Thank you for bringing this issue to closure! Much appreciated. I did read a Brautigan paperback recently, Rommel Drives on Deep into Egypt, and found it to be an entertaining read.
Okay, delving into poetry and “society,” you and I have discussed the mutual disappointment that poets, particularly in America, seldom support each other by purchasing books or penning reviews; we have to work so hard to sell our words if we want them heard. Feel free to expound however you choose.
Wow, where do I start? Sometimes, it seems like certain members of the literary community prefer to exploit that neighborhood for their own benefit, like the Once-ler in Dr. Seuss’s The Lorax, instead of living in and contributing to the community in order to help it survive and grow.
For instance, it boggles my mind that a poet like Fred Voss—who’s so utterly American—has a larger following in the UK than he has in his own home country. Voss’s latest chapbook, Tooth and Fang and Machine Handle (Liquid Paper Press, 2013), totally rocks. It deserves to be on the New York Times Bestseller List. Yet, Voss’s very worthy effort receives only a fraction of the readership of the often dubious titles which occupy that list. And that’s truly unfair, because Voss’s work speaks to the masses.

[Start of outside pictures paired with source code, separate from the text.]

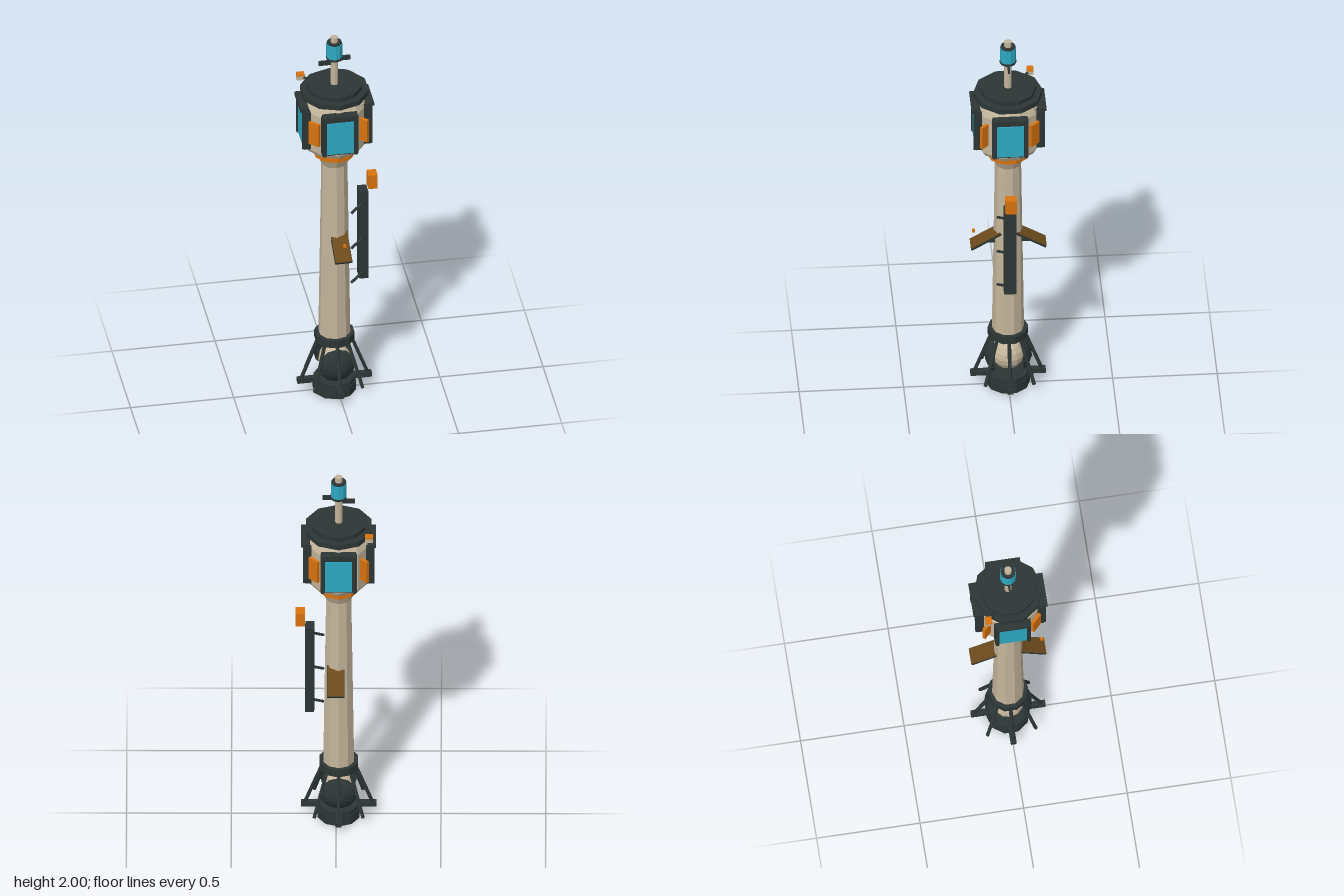
import * as THREE from 'three';

const SIDES = 10;
const mat = (name, color, side = THREE.FrontSide) => {
  const m = new THREE.MeshStandardMaterial({ color, flatShading: true, side });
  m.name = name;
  return m;
};

export function createModel() {
  const dark = mat('dark metal', 0x2c3535, THREE.DoubleSide);
  const cream = mat('cream', 0xc4b59b);
  const orange = mat('orange', 0xd8730f);
  const cyan = mat('cyan glass', 0x2ea9c2);
  const brown = mat('brown panel', 0x6b4a1c);

  const model = new THREE.Group();
  model.name = 'tower';
  const tower = new THREE.Group();
  tower.name = 'towerBody';
  tower.position.x = -0.012;
  model.add(tower);

  const add = (name, geo, material, x = 0, y = 0, z = 0, parent = tower) => {
    const m = new THREE.Mesh(geo, material);
    m.name = name;
    m.position.set(x, y, z);
    parent.add(m);
    return m;
  };
  const drum = (name, material, y0, y1, r0, r1 = r0, sides = SIDES) =>
    add(name, new THREE.CylinderGeometry(r1, r0, y1 - y0, sides), material, 0, (y0 + y1) / 2);
  const box = (name, material, w, h, d, x, y, z, parent) =>
    add(name, new THREE.BoxGeometry(w, h, d), material, x, y, z, parent);
  // Straight rod between two points
  const rod = (name, material, a, b, r) => {
    const p = new THREE.Vector3(...a), q = new THREE.Vector3(...b);
    const dir = q.clone().sub(p);
    const m = add(name, new THREE.CylinderGeometry(r, r, dir.length(), 6), material);
    m.position.copy(p).add(q).multiplyScalar(0.5);
    m.quaternion.setFromUnitVectors(new THREE.Vector3(0, 1, 0), dir.normalize());
  };

  // Base: drum, cross bars, struts and collar
  drum('baseDrum', dark, 0, 0.05, 0.105);
  box('footBarX', dark, 0.36, 0.025, 0.028, 0, 0.0625, 0);
  box('footBarZ', dark, 0.028, 0.025, 0.36, 0, 0.0625, 0);
  drum('basePlate', dark, 0.05, 0.075, 0.1);
  drum('collar', dark, 0.285, 0.325, 0.097);
  for (let i = 0; i < 8; i++) {
    const s = Math.sin(i * Math.PI / 4), c = Math.cos(i * Math.PI / 4);
    rod('strut', dark, [s * 0.165, 0.06, c * 0.165], [s * 0.075, 0.3, c * 0.075], 0.009);
  }

  // Core globe with a curved shield on the front and back
  add('coreGlobe', new THREE.SphereGeometry(0.078, 12, 8), cream, 0, 0.17, 0);
  for (const s of [1, -1]) {
    const shield = add('coreShield',
      new THREE.SphereGeometry(0.113, 12, 4, 0, Math.PI * 2, 0, 0.92), dark, 0, 0.17, 0);
    shield.rotation.x = s * Math.PI / 2;
  }

  // Column with flared top
  drum('column', cream, 0.325, 1.29, 0.077, 0.063);
  drum('columnFlare', cream, 1.29, 1.347, 0.063, 0.09);
  drum('orangeRing', orange, 1.345, 1.387, 0.102);

  // Cabin and roof
  const profile = [[0.1, 1.385], [0.142, 1.395], [0.157, 1.42], [0.157, 1.63], [0.125, 1.69]];
  add('cabin', new THREE.LatheGeometry(profile.map(p => new THREE.Vector2(...p)), SIDES), cream);
  drum('roofEdge', dark, 1.685, 1.712, 0.165);
  drum('roofTop', dark, 1.712, 1.735, 0.134);

  // Framed windows with visors on four sides
  for (let i = 0; i < 4; i++) {
    const w = new THREE.Group();
    w.name = 'window';
    w.rotation.y = i * Math.PI / 2;
    tower.add(w);
    box('windowFrame', dark, 0.174, 0.21, 0.03, 0, 1.535, 0.145, w);
    box('windowGlass', cyan, 0.13, 0.175, 0.006, 0, 1.525, 0.162, w);
    for (const s of [1, -1]) {
      box('frameSide', dark, 0.016, 0.21, 0.012, s * 0.076, 1.535, 0.164, w);
    }
    box('windowVisor', dark, 0.168, 0.014, 0.042, 0, 1.648, 0.158, w);
  }

  // Orange panels at the cabin corners, all turned the same way
  for (const sx of [1, -1]) for (const sz of [1, -1]) {
    box('cornerPanel', orange, 0.058, 0.122, 0.016, sx * 0.118, 1.535, sz * 0.118)
      .rotation.y = -Math.PI / 4;
  }

  // Roof camera on an arm
  rod('cameraArm', dark, [-0.1, 1.71, -0.08], [-0.14, 1.72, -0.112], 0.007);
  box('cameraBody', cream, 0.038, 0.022, 0.032, -0.144, 1.715, -0.116);
  box('cameraCap', orange, 0.038, 0.008, 0.032, -0.144, 1.73, -0.116);

  // Mast, beacon and antenna blades
  drum('mast', cream, 1.735, 2, 0.018);
  drum('beaconBase', dark, 1.878, 1.89, 0.04);
  drum('beaconLamp', cyan, 1.89, 1.965, 0.039);
  drum('beaconCap', dark, 1.965, 1.973, 0.036);
  box('antennaLeft', dark, 0.06, 0.024, 0.009, 0.047, 1.876, 0);
  box('antennaRight', dark, 0.06, 0.024, 0.009, -0.047, 1.856, 0);

  // Side mast board with brackets and an orange box
  box('sideBoard', dark, 0.043, 0.495, 0.06, 0.138, 0.873, 0);
  box('sideBox', orange, 0.045, 0.076, 0.054, 0.183, 1.167, 0);
  for (const y of [0.625, 0.82, 1.02]) {
    rod('boardBracket', dark, [0.072, y, 0.055], [0.138, y + 0.038, 0.025], 0.007);
  }

  // Sloped panels at front and back
  for (const s of [1, -1]) {
    const g = new THREE.Group();
    g.name = 'slopedPanel';
    g.position.set(0.014, 0.863, s * 0.107);
    g.rotation.x = s * 0.53;
    tower.add(g);
    box('panelBack', dark, 0.084, 0.01, 0.166, 0, 0, 0, g);
    box('panelFace', brown, 0.08, 0.005, 0.162, 0, 0.007, 0, g);
    box('panelSupport', dark, 0.014, 0.014, 0.07, 0.014, 0.843, s * 0.07);
  }
  box('sensor', orange, 0.014, 0.014, 0.014, 0.02, 0.91, 0.166);

  return model;
}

The poet Gene McCormick is another case in point. Gene’s poems are approachable, insightful and vividly descriptive, to the point of being “mind-movies.” His chapbook, La Vie en Rose: Paris Today (Chicago City Press, 2014), is all these things. Reading Gene’s work in a small chapbook is like finding Billy Joel working the piano bar at the local Holiday Inn. After a while, you wonder why people can’t hear what’s so plainly there. Unless, of course, it’s because they’re not listening.
I believe in a writer actively promoting his or her work. I’ve no time for that Emily Dickinson/J.D. Salinger “reticent artist” crap. If the writing’s worth doing, it’s worth sharing and, gentle snowflakes, the world ain’t going to come to you. When Cold Case Cowboys was published, I spent as much time banging the drum for the book as I did writing the poems that are in it. I believed in my words and in your artful chapbook design and obviously, felt they deserved to be seen. So I tried everything my budget would allow—YouTube, Craigslist, Goodreads, Amazon.com, e-mail chains, flyers sent via snail-mail and lots of Old School networking. Got some nice reviews and sold a couple copies, I did. But at the end of the day, I finished up feeling like a hot dog vendor at a vegetarians’ convention.
Of course, I can’t tell anyone what to do with their time and money. Lord knows, everybody’s budget is stretched to the limit these days and I’m no different. So, I’ll just tell you what I do. If a magazine publishes my work, I subscribe to it. When a writer I like publishes a chapbook, if I can afford it, I buy a copy. If there’s a writer or editor whose work I enjoy, I drop that person a brief note saying so. I feel less like the Once-ler this way.
I understand. Thank You for your compliments and for setting a fine literary example for our fellow Americans. You have persevered with your efforts as only a small percentage do. What keeps you motivated in this regard?
First, I’m a stubborn bastard. I, for real, actually know how many licks it takes to get to the center of a Tootsie Pop. But because I’m also a smartass, I will keep that number to myself.
Outside of that, I just truly enjoy writing. I’ve been playing this game for nearly thirty years. I long ago abandoned any notions of “fame and fortune.” These days, it’s all about arranging words on paper in a meaningful way and then getting those words into outlets where a like-minded audience, however small, might read them.
Nothing else I do in life brings me as much fun and satisfaction as writing does. As I get older, it keeps my mind from atrophying by making me wrestle with ideas and concepts. Gray matter exercise, if you will. I feel most alive when I’m writing. That’s why I keep at it.
Excellent. I hope you keep at it for decades yet! Thank you for your time and a most enjoyable conversation.
(For an example of Jack’s most recent work, read “Where the Wheels Fell Off” at The Bitchin’ Kitsch, a literary ‘zine in which Jack features his favorite British comedian/explorer, Karl Pilkington. “I’m kinda proud of it,” says Jack.)